UC Davis neonatologist Mark Underwood is searching for ways to prevent a potentially deadly intestinal disease called necrotizing enterocolitis (NEC) from occurring. The disease often strikes babies born too early.
"For premature infants, necrotizing enterocolitis is a common, devastating condition, and we have very limited options for treating it," says Underwood, assistant clinical professor of neonatology.
No one knows what exactly causes NEC, though physicians believe the intestine's inflammatory response is triggered by an imbalance in gut bacteria. So, Underwood has designed a clinical trial aimed at creating that healthy bacterial balance. The trial will determine the best mixture of pre- and probiotic supplements to give to premature infants to prevent NEC.
Probiotics are beneficial bacteria found in various foods. Common strains include the Lactobacillis and Bifidobacterium families of bacteria. Prebiotics are nondigestible foods that make their way through the digestive system and help good bacteria grow and flourish.
Underwood recommends that mothers of premature infants breastfeed (or pump their milk for NICU staff use to feed the babies). Studies have shown that pre-term infants are less likely to develop NEC and the life-threatening intestinal perforations associated with it if they have previously been fed breast milk.
"When we are talking life or death, even a few percentage points matter," Underwood says.
Still, breast milk does not completely prevent NEC from developing in the first place.
That may be, Underwood says, because mother's milk is designed for term babies and may not have the healthiest percentage of prebiotics to support growth of healthy bacteria in pre-term babies' intestines prone to developing NEC.

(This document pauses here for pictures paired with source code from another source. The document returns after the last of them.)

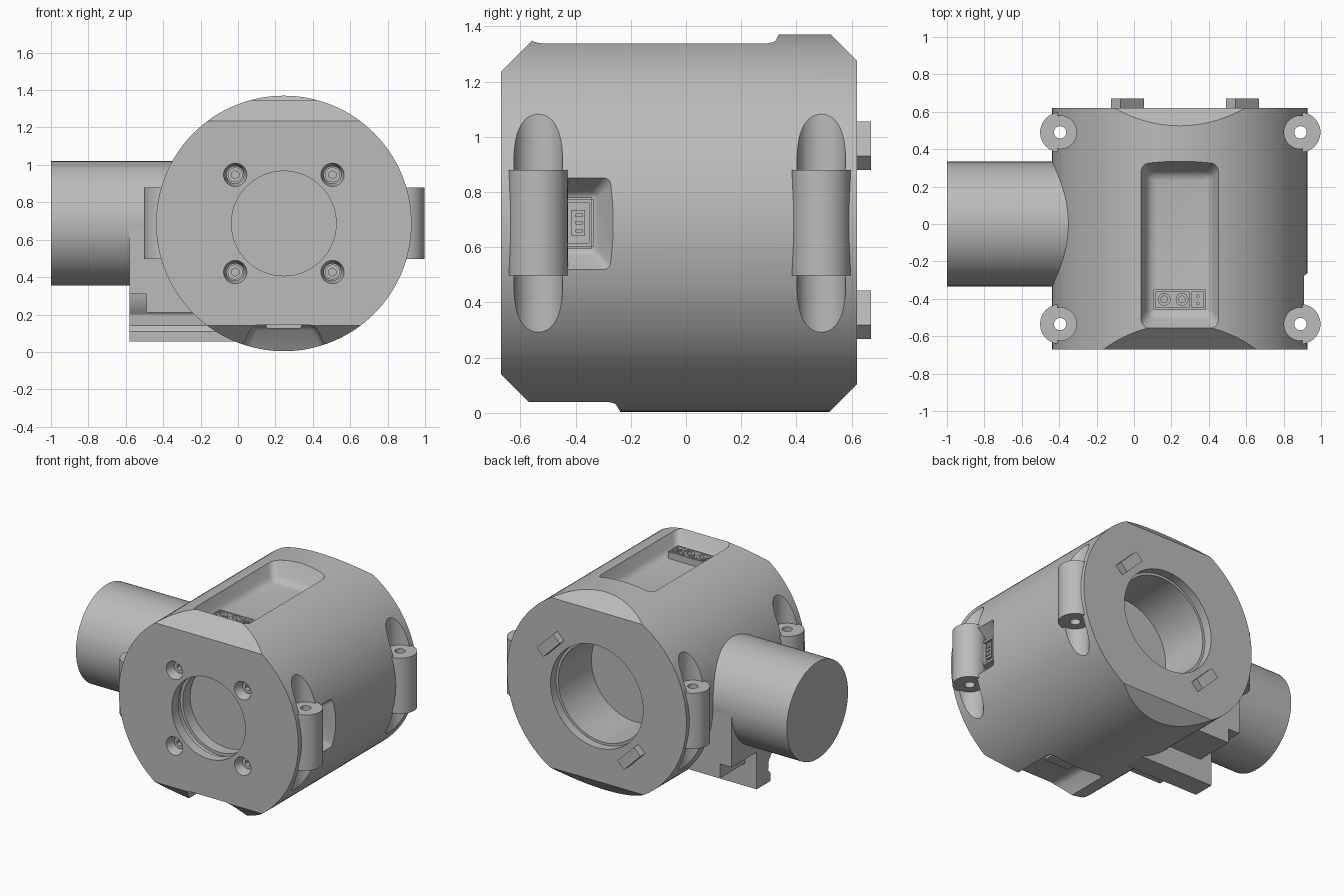
import bpy, bmesh, math
from mathutils import Matrix, Vector

if "Cube" in bpy.data.objects:
    bpy.data.objects.remove(bpy.data.objects["Cube"], do_unlink=True)

grey = bpy.data.materials.new("plain_grey")
grey.use_nodes = True
grey.diffuse_color = (0.5, 0.5, 0.5, 1)
grey.node_tree.nodes["Principled BSDF"].inputs["Base Color"].default_value = grey.diffuse_color

CX, CZ, R = 0.245, 0.687, 0.683          # main barrel axis and radius
TURN = {"x": Matrix.Rotation(math.pi / 2, 4, "Y"),
        "y": Matrix.Rotation(-math.pi / 2, 4, "X"),
        "z": Matrix.Identity(4)}


def finish(name, bm):
    bmesh.ops.recalc_face_normals(bm, faces=bm.faces[:])
    me = bpy.data.meshes.new(name)
    bm.to_mesh(me)
    bm.free()
    me.materials.append(grey)
    ob = bpy.data.objects.new(name, me)
    bpy.context.scene.collection.objects.link(ob)
    return ob


def cyl(name, axis, start, end, r, r2=None, seg=64):
    """Cylinder or cone between two points along one axis."""
    a, b = Vector(start), Vector(end)
    bm = bmesh.new()
    bmesh.ops.create_cone(bm, cap_ends=True, segments=seg, radius1=r,
                          radius2=r if r2 is None else r2, depth=(b - a).length,
                          matrix=Matrix.Translation((a + b) / 2) @ TURN[axis])
    return finish(name, bm)


def box(name, lo, hi, turn=0, bevel=0):
    lo, hi = Vector(lo), Vector(hi)
    bm = bmesh.new()
    m = Matrix.Translation((lo + hi) / 2) @ Matrix.Rotation(turn, 4, "Y")
    bmesh.ops.create_cube(bm, size=1, matrix=m @ Matrix.Diagonal((*(hi - lo), 1)))
    if bevel:
        bmesh.ops.bevel(bm, geom=bm.edges[:], offset=bevel, segments=2, affect="EDGES")
    return finish(name, bm)


def prism(name, pts, x0, x1):
    """Extrude a (y, z) outline along x."""
    bm = bmesh.new()
    f = bm.faces.new([bm.verts.new((x0, y, z)) for y, z in pts])
    ext = bmesh.ops.extrude_face_region(bm, geom=[f])["geom"]
    bmesh.ops.translate(bm, vec=(x1 - x0, 0, 0),
                        verts=[v for v in ext if isinstance(v, bmesh.types.BMVert)])
    return finish(name, bm)


def pocket(name, point, outer, inner, d_out, d_in, bevel):
    """Tapered cutter with rounded corners; rectangles are (u0, u1, v0, v1)."""
    bm = bmesh.new()
    rings = []
    for (u0, u1, v0, v1), d in ((outer, d_out), (inner, d_in)):
        rings.append([bm.verts.new(point(u, v, d))
                      for u, v in ((u0, v0), (u1, v0), (u1, v1), (u0, v1))])
    a, b = rings
    bm.faces.new(a)
    bm.faces.new(b[::-1])
    for i in range(4):
        j = (i + 1) % 4
        bm.faces.new((a[i], b[i], b[j], a[j]))
    bmesh.ops.recalc_face_normals(bm, faces=bm.faces[:])
    edges = [e for e in bm.edges if not (e.verts[0] in a and e.verts[1] in a)]
    bmesh.ops.bevel(bm, geom=edges, offset=bevel, segments=4, profile=0.5, affect="EDGES")
    return finish(name, bm)


def boolean(ob, cutters, op="DIFFERENCE"):
    for c in cutters:
        mod = ob.modifiers.new("bool", "BOOLEAN")
        mod.operation, mod.solver, mod.object = op, "EXACT", c
        bpy.context.view_layer.objects.active = ob
        bpy.ops.object.modifier_apply(modifier=mod.name)
        bpy.data.objects.remove(c, do_unlink=True)


def axial(name, y0, y1, r, x=CX, z=CZ, r2=None, seg=64):
    return cyl(name, "y", (x, y0, z), (x, y1, z), r, r2, seg)


# Barrel with four slanted flats at its ends
barrel = axial("barrel", -0.8, 0.8, R, seg=128)
outline = [(-.67, .14), (-.43, -.1), (.415, -.1), (.62, .105),
           (.62, 1.275), (.425, 1.47), (-.435, 1.47), (-.67, 1.235)]
boolean(barrel, [prism("end_shape", outline, -1.2, 1.2)], "INTERSECT")

# Front recess with groove, rear bore with step
cuts = [axial("cut", -.8, -.47, .28), axial("cut", -.6, -.55, .3),
        axial("cut", .56, .8, .352), axial("cut", .2, .7, .335)]

# Countersunk screw holes
screws = [(CX + sx * .26, CZ + sz * .26) for sx in (-1, 1) for sz in (-1, 1)]
for x, z in screws:
    cuts += [axial("cut", -.68, -.61, .065, x, z, .046, 32),
             axial("cut", -.63, -.56, .046, x, z, seg=32)]

# Vertical clearance channels for the lugs
lugs = [(x, y) for x in (-.395, .89) for y in (-.535, .49)]
cuts += [cyl("cut", "z", (x, y, -.2), (x, y, 1.6), .088, seg=48) for x, y in lugs]

# Connector pockets on top, underside and side
cuts.append(pocket("cut", lambda u, v, d: (u, v, d), (.02, .47, -.575, .34),
                   (.08, .41, -.49, .27), 1.38, 1.23, .04))
cuts.append(pocket("cut", lambda u, v, d: (u, v, d), (0, .49, -.85, -.23),
                   (.08, .41, -.85, -.32), -.01, .145, .035))
cuts.append(pocket("cut", lambda u, v, d: (d, u, v), (-.46, -.25, .49, .88),
                   (-.46, -.33, .58, .79), .95, .82, .02))
boolean(barrel, cuts)

# Screws with hex sockets
for i, (x, z) in enumerate(screws):
    s = axial(f"screw_{i + 1}", -.615, -.555, .04, x, z, seg=32)
    boolean(s, [axial("cut", -.7, -.585, .022, x, z, seg=6)])

# Drilled mounting lugs
for i, (x, y) in enumerate(lugs):
    lug = cyl(f"lug_{i + 1}", "z", (x, y, .497), (x, y, .88), .107, seg=48)
    boolean(lug, [cyl("cut", "z", (x, y, .3), (x, y, 1), .033, seg=32)])

# Side tube and the saddle under it
cyl("side_tube", "x", (-1, 0, CZ), (-.2, 0, CZ), .333, seg=96)
box("saddle", (-.58, -.332, .31), (-.25, .332, CZ))
box("saddle_base", (-.49, -.332, .21), (-.15, .332, .315))
foot = [(.06, .055), (.06, .312), (-.12, .312), (-.11, .25), (-.07, .2),
        (-.065, .14), (-.09, .11), (-.09, .055)]
prism("saddle_foot", foot, -.58, .05)

# Slanted locating keys on the rear face
for n, x, z in (("upper_key", .58, .967), ("lower_key", -.035, .355)):
    box(n, (x - .088, .6, z - .036), (x + .088, .67, z + .036), math.pi / 4)

# Top connector: shell, two round pins and a small block
shell = box("top_connector", (.105, -.46, 1.2), (.385, -.35, 1.28), bevel=.004)
boolean(shell, [box("cut", (.118, -.446, 1.25), (.295, -.364, 1.4)),
                box("cut", (.31, -.446, 1.25), (.372, -.364, 1.4))])
for i, x in enumerate((.162, .257)):
    pin = cyl(f"top_pin_{i + 1}", "z", (x, -.403, 1.24), (x, -.403, 1.278), .034, seg=24)
    boolean(pin, [cyl("cut", "z", (x, -.403, 1.255), (x, -.403, 1.4), .018, seg=24)])
for i, y in enumerate((-.425, -.385)):
    cyl(f"top_contact_{i + 1}", "z", (.341, y, 1.24), (.341, y, 1.27), .01, seg=12)

# Side connector: frame and stacked pins
frame = box("side_connector", (.78, -.445, .595), (.865, -.335, .78), bevel=.006)
boolean(frame, [box("cut", (.84, -.43, .615), (1, -.352, .76))])
box("side_connector_core", (.82, -.415, .64), (.857, -.365, .735))
for i in range(3):
    z = .66 + i * .028
    box(f"side_pin_{i + 1}", (.84, -.4, z - .006), (.865, -.375, z + .006))

# Underside connector
box("lower_connector", (.15, -.46, .125), (.34, -.36, .17), bevel=.005)

# Smooth curved faces, keep hard edges
bpy.ops.object.select_all(action="DESELECT")
for ob in bpy.context.scene.objects:
    if ob.type == "MESH" and grey.name in ob.data.materials:
        ob.select_set(True)
        bpy.context.view_layer.objects.active = ob
bpy.ops.object.shade_smooth_by_angle(angle=math.radians(30))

"It would be wonderful to be able to find a way to prevent this debilitating disease in infants and we believe that pre- and probiotics are a safe and effective way to do that."